Ji, F., J.P. Evans, A. Di Luca, N. Jiang, R. Olson, L. Fita, D. Argüeso, L. T-C Chang, Y. Scorgie, M. Riley
Climate Dynamics, doi: 10.1007/s00382-018-4214-3, 2018.


Air pollution has significant impacts on human health. Temperature inversions, especially near surface temperature inversions, can amplify air pollution by preventing convective movements and trapping pollutants close to the ground, thus decreasing air quality and increasing health issues. This effect of temperature inversions implies that trends in their frequency, strength and duration can have important implications for air quality. In this study, we evaluate the ability of three reanalysis-driven high-resolution regional climate model (RCM) simulations to represent near surface inversions at 9 sounding sites in south- east Australia. Then we use outputs of 12 historical and future RCM simulations (each with three time periods: 1990–2009, 2020–2039, and 2060–2079) from the NSW/ACT (New South Wales/Australian Capital Territory) Regional Climate Mod- elling (NARCliM) project to investigate changes in near surface temperature inversions. The results show that there is a substantial increase in the strength of near surface temperature inversions over southeast Australia which suggests that future inversions may intensify poor air quality events. Near surface inversions and their future changes have clear seasonal and diurnal variations. The largest differences between simulations are associated with the driving GCMs, suggesting that the large-scale circulation plays a dominant role in near surface inversion strengths.

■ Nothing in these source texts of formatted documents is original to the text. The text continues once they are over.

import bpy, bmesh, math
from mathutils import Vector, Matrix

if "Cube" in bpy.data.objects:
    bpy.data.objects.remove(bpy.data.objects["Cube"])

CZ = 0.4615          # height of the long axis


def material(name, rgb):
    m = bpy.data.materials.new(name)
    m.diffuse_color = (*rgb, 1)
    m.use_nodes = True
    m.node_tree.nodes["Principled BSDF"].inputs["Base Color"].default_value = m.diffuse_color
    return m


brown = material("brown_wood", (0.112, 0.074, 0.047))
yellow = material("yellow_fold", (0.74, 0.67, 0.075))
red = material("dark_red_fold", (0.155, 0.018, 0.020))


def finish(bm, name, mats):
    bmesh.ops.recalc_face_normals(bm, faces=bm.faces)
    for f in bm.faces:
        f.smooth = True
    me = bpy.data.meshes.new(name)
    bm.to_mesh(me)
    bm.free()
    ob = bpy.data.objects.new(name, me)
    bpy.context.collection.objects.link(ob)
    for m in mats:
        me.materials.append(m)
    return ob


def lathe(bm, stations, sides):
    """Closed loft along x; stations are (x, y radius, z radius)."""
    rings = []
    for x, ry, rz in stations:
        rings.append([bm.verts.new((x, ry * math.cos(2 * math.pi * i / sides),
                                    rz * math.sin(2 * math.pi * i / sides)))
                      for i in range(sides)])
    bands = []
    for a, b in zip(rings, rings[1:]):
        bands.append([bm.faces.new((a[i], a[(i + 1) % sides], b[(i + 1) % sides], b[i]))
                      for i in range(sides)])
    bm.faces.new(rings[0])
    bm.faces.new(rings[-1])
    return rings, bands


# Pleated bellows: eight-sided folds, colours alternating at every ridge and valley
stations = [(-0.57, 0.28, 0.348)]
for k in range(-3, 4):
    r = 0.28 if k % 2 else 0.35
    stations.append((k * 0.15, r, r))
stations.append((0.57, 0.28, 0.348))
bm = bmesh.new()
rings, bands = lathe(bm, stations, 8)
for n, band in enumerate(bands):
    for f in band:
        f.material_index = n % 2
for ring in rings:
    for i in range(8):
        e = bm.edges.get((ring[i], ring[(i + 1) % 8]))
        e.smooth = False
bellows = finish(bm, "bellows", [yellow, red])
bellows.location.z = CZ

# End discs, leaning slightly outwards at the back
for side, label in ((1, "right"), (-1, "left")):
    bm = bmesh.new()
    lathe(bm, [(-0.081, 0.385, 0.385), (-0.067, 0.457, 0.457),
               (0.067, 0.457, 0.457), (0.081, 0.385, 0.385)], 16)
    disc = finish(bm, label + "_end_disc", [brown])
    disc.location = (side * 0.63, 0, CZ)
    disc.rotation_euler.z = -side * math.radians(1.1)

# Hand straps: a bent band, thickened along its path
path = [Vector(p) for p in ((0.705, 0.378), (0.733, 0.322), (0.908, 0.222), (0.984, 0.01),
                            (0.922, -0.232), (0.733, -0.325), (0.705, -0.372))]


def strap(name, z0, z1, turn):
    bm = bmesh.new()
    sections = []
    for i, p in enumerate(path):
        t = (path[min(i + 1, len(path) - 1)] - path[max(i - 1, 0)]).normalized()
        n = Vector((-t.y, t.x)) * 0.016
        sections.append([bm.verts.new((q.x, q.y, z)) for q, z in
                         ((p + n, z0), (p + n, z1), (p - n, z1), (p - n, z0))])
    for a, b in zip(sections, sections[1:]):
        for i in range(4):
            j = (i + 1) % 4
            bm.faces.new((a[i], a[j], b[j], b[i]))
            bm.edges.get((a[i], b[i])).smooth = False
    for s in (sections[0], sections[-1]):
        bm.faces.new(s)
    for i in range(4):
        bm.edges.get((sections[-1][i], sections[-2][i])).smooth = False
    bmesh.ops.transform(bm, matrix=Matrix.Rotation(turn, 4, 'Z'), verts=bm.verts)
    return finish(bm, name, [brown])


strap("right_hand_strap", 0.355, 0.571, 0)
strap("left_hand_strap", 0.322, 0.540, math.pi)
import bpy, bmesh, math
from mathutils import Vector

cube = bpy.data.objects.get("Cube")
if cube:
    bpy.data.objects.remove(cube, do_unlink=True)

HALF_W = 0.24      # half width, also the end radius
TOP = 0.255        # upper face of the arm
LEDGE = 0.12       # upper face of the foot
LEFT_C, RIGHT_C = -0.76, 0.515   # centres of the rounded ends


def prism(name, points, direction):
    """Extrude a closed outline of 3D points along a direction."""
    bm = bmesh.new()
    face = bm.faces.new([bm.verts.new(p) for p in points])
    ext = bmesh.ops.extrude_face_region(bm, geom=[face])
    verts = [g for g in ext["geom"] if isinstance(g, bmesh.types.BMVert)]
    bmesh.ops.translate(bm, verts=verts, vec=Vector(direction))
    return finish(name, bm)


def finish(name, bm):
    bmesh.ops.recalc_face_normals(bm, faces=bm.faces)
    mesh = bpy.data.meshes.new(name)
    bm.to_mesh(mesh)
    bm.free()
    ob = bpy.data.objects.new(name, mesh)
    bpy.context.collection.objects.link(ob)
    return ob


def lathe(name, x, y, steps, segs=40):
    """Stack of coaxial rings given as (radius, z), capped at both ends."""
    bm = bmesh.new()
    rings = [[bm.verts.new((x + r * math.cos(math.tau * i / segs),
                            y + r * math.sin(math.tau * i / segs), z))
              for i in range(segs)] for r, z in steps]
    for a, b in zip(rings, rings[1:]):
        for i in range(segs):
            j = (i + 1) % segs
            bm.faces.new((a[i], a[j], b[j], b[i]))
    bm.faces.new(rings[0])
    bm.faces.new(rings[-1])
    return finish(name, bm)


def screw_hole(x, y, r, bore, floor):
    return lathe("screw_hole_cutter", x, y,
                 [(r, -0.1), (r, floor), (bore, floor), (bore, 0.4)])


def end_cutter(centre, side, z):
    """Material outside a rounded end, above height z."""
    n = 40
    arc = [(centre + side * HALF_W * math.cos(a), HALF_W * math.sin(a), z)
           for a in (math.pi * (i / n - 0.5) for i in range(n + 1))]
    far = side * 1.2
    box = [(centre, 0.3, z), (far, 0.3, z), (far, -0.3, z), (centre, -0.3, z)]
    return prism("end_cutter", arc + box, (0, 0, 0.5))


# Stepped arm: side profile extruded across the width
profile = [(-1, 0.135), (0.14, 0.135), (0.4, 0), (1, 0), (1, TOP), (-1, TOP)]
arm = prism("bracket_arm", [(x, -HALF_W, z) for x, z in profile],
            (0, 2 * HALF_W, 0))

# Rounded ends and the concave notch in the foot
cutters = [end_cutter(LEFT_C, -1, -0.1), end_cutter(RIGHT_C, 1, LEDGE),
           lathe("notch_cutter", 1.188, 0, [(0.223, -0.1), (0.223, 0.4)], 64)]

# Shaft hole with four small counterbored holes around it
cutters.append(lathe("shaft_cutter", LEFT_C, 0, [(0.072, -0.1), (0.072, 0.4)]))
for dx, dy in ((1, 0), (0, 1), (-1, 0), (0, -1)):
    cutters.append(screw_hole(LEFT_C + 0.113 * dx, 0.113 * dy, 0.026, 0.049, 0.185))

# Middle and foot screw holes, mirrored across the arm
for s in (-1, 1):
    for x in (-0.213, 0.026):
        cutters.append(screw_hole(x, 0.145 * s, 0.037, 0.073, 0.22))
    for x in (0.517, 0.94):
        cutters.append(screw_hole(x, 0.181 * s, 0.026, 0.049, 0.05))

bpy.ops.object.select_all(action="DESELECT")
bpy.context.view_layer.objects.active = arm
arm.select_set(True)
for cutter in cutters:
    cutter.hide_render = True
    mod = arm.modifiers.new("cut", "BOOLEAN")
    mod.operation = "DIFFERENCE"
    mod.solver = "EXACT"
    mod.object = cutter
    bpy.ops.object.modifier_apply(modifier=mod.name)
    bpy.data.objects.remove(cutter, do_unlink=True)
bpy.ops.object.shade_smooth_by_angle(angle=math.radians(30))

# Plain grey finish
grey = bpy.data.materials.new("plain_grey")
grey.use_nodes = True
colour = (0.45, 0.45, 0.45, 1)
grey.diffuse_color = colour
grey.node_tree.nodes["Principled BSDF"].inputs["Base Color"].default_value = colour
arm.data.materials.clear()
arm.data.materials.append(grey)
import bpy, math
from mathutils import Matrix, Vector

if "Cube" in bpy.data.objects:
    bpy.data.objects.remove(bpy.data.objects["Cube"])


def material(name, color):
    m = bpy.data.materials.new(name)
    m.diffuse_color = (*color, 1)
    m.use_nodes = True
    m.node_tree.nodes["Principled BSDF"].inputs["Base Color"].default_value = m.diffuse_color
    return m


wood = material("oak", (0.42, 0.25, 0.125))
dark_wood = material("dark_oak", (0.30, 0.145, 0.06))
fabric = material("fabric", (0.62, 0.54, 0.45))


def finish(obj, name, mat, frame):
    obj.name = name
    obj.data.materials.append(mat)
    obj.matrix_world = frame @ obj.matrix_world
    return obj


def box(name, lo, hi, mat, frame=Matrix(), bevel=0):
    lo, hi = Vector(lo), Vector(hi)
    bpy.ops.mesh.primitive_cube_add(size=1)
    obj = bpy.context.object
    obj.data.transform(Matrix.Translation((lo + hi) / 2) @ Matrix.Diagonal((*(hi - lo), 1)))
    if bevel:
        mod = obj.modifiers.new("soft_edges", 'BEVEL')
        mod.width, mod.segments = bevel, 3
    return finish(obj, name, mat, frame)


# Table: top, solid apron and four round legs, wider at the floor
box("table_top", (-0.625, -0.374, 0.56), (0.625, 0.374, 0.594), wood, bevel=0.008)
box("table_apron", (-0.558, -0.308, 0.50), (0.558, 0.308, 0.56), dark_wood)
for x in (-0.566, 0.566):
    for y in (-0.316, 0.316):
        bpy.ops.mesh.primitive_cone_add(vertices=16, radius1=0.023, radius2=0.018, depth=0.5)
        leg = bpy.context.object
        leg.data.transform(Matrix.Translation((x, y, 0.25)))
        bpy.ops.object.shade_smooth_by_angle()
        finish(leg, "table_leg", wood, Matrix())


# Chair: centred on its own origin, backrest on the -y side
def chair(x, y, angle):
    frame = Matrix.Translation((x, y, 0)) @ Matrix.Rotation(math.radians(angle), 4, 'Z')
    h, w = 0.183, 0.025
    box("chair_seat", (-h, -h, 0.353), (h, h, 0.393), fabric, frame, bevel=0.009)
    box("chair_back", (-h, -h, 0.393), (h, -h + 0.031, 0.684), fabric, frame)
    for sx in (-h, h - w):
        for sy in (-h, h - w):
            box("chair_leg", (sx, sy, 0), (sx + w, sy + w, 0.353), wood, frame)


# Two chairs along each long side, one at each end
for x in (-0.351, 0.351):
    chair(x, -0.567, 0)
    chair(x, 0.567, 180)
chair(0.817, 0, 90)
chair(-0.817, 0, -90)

Key Figure

Fig. 3 Mean near surface inversions and changes in near surface inversions for 2060–2079 relative to 1990–2009. Stippled (significant agreeing) areas indicate that half or more models show statistically significant change, with 80% or more of the significant models changed in the same direction. Grey (significant disagreeing) areas indicate that half or more models show statistically significant change, with less than 80% of significant models changed in the same direction

UNSW    This page is maintained by Jason Evans | Last updated 23 January 2018